From the backseat of the minivan one day, I heard my 10-year-old start a conversation with his siblings. “Remember when. . .” And those two words squeezed my mama’s heart.
This is why the time between Thanksgiving and Christmas is my favorite time of the year. I love creating those “remember when” moments.
The “remember when” moments my middle child (and only girl) has are usually couched a little differently. She’s eight now but still pipes up sometimes with “remember when daddy said,” and the memory that follows is something that happened when she was maybe three years old.
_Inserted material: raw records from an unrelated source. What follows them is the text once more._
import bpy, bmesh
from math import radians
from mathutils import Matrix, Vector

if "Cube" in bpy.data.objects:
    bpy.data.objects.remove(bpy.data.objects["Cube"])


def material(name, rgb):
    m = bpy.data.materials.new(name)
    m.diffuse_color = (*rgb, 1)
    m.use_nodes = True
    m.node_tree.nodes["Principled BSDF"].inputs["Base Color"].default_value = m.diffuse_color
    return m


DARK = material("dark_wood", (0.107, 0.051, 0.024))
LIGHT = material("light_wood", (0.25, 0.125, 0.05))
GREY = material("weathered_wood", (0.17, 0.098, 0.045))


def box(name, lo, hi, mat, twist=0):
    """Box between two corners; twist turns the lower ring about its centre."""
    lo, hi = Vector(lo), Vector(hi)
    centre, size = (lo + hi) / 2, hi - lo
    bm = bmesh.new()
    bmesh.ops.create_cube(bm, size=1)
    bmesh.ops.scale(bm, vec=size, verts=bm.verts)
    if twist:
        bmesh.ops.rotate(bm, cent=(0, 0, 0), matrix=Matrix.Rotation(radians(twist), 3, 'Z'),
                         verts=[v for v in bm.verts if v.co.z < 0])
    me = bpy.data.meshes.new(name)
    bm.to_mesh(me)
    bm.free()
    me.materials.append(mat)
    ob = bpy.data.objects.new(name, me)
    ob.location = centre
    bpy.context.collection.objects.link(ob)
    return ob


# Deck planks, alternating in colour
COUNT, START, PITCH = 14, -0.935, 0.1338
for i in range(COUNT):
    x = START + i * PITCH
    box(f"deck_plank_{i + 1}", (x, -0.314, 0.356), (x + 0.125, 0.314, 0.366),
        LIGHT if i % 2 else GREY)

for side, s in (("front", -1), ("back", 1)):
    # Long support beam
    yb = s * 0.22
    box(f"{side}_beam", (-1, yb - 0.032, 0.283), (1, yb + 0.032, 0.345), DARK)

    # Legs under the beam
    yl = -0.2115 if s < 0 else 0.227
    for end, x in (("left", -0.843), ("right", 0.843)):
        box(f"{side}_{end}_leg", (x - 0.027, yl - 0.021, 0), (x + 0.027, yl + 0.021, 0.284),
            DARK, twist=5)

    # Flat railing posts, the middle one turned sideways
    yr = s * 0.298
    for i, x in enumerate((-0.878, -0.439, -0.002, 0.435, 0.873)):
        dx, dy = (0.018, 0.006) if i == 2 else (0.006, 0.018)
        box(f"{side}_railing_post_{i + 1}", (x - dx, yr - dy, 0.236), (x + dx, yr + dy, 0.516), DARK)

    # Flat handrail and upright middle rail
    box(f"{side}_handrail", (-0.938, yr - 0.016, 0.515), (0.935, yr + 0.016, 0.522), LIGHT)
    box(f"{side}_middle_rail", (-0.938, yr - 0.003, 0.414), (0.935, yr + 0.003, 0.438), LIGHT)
Or she’ll say, “remember when I accidentally,” and what follows is usually not the happiest memory, or is one that everyone else would rather forget.
I’m not talking about those “remember when” moments.
I’m talking about the “remember when” moments like, “remember when mom and dad let us stay up late and drink hot cocoa by the fire.” Or another favorite, “remember when we drove through all the neighborhoods and saw all the houses with pretty lights?” “Remember when we rode the train and saw Santa Claus?”
This time of year is a fantastic one for creating memories and traditions. The traditions don’t have to be big, break the bank ideas (though the Polar Express in Branson City, NC, is worth the visit, and the money!).
Memories are not rooted in money spent. Memories are rooted in time and laughter, and traditions are born in the repetition of well-loved actions.
I know I am not the only fan of the hit show, “This Is Us” on NBC. When you think about what made the Pearson childhoods special, it was those traditions and memories that Jack worked hard to create. His childhood was not a happy one, but he was determined to create magic for his children, and he did. I may not be Jack, or Randall even, but we can all create a little bit of that holiday magic ourselves by orchestrating some “remember when” moments.
For our family, it’s the 25 days of Christmas. I started when my children were toddlers, and each year it changes a bit. Each day we do something with a little holiday spirit and have some chocolate. Very little of what we do costs more than gas money. We see parades, drive around and look at holiday lights, visit tree farms, bake cookies, read stories, snuggle up by the fire, and watch movies. All of these activities are about spending time with each other and making memories I hope will last a lifetime.
However your family celebrates this holiday season – whether it’s with Elf on Shelf (which I continue to refuse to do), eight nights of Chanukah, 25 days of Christmas, Advent wreaths, or Christmas movie marathons, I hope you make the most of spending time together, and create dozens of future “remember when” moments. Even if it’s “remember when Mom was trying to put the star on the tree, and it fell over on her?” (true story) – the memories are gifts that will last far beyond the gifts they open this season.